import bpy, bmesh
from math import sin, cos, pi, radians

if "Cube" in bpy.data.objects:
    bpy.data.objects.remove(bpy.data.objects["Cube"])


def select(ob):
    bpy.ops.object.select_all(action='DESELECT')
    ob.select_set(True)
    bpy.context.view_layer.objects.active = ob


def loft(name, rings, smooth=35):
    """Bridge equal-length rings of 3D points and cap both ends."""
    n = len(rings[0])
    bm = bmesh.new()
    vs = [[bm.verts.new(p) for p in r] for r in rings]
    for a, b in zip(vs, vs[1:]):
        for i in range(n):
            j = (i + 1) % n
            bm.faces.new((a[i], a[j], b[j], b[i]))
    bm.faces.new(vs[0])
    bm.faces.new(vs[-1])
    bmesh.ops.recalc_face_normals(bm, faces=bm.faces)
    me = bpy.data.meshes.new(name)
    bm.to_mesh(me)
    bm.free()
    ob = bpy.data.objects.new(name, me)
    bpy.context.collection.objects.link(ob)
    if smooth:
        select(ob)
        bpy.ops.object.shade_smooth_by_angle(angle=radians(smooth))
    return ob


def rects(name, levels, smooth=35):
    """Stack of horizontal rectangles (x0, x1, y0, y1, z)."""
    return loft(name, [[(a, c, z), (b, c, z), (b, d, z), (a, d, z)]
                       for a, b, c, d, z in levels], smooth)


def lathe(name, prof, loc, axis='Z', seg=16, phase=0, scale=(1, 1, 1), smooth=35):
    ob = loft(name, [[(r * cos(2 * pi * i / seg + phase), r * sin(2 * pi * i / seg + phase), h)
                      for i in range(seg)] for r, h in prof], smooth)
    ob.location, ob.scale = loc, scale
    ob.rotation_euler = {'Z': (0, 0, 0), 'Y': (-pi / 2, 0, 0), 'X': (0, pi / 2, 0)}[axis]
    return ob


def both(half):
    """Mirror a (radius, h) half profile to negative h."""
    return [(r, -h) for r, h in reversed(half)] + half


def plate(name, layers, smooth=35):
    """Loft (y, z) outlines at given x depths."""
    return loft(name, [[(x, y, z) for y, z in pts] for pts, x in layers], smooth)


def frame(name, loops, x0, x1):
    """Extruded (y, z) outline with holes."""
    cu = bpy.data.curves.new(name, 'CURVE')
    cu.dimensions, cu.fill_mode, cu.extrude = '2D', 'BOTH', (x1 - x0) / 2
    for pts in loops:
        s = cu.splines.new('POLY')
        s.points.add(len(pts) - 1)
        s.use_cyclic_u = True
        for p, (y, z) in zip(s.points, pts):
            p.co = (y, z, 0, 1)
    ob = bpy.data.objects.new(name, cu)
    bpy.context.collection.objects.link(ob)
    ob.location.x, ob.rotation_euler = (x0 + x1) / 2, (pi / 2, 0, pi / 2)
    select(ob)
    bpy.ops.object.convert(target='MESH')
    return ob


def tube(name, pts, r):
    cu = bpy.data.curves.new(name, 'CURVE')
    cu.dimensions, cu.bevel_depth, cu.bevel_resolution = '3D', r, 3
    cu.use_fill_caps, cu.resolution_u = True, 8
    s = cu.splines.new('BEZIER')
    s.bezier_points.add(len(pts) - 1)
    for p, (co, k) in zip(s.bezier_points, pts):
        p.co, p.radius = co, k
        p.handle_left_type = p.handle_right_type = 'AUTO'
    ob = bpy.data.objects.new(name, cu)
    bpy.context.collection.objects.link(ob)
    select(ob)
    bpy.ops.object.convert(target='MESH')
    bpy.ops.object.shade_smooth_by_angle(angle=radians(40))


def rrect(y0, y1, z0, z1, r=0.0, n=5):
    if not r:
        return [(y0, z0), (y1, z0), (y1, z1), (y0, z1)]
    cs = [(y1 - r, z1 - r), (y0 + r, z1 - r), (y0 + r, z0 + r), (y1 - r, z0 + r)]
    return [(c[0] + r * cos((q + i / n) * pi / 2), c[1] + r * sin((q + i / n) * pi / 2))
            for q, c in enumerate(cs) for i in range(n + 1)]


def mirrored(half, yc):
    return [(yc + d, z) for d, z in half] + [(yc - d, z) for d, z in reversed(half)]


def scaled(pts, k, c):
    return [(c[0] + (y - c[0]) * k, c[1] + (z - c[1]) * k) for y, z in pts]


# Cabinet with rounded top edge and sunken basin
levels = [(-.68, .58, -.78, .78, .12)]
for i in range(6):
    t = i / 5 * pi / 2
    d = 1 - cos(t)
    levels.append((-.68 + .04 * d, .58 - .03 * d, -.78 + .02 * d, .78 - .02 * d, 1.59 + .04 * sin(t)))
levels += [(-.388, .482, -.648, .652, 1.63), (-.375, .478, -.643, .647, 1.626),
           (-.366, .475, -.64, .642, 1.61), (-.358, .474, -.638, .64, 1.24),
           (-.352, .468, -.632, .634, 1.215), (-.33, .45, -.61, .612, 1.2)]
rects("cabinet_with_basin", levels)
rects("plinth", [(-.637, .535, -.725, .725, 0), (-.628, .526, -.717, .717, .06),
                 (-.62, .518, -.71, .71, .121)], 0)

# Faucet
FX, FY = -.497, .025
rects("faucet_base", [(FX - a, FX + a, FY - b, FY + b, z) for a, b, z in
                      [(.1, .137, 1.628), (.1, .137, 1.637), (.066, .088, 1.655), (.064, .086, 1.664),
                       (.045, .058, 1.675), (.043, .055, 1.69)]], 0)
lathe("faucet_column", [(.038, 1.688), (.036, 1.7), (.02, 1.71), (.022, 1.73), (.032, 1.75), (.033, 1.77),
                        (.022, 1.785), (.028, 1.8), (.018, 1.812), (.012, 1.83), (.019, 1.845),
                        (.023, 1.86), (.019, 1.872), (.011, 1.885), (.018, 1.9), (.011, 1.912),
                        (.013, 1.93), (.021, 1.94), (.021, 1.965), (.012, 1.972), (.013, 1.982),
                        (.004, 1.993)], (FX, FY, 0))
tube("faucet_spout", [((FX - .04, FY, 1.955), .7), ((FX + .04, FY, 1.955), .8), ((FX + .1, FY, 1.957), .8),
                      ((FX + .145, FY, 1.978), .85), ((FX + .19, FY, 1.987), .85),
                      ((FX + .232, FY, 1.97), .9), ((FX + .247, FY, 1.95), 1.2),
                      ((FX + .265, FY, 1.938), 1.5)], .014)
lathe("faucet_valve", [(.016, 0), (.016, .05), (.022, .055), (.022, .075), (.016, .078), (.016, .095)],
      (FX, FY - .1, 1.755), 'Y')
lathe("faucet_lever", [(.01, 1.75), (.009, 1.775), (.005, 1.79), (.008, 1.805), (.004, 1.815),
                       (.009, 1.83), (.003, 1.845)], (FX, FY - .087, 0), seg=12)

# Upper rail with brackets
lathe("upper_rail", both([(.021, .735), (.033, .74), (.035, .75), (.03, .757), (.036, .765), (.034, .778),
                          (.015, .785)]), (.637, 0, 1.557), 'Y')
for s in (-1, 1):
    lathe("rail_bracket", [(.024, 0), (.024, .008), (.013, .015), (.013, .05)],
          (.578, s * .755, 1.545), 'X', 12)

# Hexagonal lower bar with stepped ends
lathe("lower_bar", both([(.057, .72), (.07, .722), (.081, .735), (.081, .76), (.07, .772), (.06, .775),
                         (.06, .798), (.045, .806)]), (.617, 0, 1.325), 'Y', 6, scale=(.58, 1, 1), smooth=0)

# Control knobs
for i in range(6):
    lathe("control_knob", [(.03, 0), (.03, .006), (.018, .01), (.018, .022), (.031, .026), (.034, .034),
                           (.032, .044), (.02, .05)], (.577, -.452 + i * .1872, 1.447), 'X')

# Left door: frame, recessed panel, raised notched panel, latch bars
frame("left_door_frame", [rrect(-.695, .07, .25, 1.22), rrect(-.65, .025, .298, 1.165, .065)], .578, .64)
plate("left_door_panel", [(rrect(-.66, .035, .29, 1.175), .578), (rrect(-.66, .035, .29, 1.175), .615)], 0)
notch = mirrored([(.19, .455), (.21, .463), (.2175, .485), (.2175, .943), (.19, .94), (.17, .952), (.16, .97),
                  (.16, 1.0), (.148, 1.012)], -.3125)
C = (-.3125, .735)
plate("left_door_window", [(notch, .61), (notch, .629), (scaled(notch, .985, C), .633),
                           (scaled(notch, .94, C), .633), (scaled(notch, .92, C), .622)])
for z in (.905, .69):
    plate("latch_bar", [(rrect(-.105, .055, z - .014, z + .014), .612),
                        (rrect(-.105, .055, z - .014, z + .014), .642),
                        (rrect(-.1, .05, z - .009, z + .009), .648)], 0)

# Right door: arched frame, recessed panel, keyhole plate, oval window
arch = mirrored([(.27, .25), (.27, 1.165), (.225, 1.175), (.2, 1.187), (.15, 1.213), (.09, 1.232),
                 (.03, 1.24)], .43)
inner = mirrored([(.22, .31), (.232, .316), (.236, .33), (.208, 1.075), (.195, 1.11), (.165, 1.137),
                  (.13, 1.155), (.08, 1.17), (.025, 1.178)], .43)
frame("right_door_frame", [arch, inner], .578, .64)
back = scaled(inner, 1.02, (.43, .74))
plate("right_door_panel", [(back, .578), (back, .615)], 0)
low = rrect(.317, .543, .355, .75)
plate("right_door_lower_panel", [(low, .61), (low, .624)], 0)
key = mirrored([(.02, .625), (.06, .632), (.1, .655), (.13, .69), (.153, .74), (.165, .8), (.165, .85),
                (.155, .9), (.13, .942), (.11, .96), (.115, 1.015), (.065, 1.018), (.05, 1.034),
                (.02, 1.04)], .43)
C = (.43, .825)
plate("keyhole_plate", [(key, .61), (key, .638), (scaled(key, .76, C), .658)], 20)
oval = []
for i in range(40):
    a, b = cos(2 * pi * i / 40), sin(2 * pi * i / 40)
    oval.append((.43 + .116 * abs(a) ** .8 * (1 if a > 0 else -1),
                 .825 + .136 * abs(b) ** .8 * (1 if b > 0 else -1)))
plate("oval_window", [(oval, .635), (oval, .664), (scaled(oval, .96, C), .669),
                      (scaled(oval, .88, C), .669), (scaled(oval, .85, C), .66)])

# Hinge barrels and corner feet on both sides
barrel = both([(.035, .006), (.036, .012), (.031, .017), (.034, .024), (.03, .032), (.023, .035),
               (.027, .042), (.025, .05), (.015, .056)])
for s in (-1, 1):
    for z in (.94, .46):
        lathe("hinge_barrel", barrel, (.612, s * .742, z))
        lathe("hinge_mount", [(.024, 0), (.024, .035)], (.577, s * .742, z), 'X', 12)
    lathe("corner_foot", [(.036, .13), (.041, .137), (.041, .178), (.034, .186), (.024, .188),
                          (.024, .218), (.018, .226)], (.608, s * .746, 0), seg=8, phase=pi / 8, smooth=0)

● ● ● ●

After locating the line holding "p.co, p.radius = co, k" above, output exactly that line and every line after it through the line holding "return [(c[0] + r". Include nothing else.

        p.co, p.radius = co, k
        p.handle_left_type = p.handle_right_type = 'AUTO'
    ob = bpy.data.objects.new(name, cu)
    bpy.context.collection.objects.link(ob)
    select(ob)
    bpy.ops.object.convert(target='MESH')
    bpy.ops.object.shade_smooth_by_angle(angle=radians(40))


def rrect(y0, y1, z0, z1, r=0.0, n=5):
    if not r:
        return [(y0, z0), (y1, z0), (y1, z1), (y0, z1)]
    cs = [(y1 - r, z1 - r), (y0 + r, z1 - r), (y0 + r, z0 + r), (y1 - r, z0 + r)]
    return [(c[0] + r * cos((q + i / n) * pi / 2), c[1] + r * sin((q + i / n) * pi / 2))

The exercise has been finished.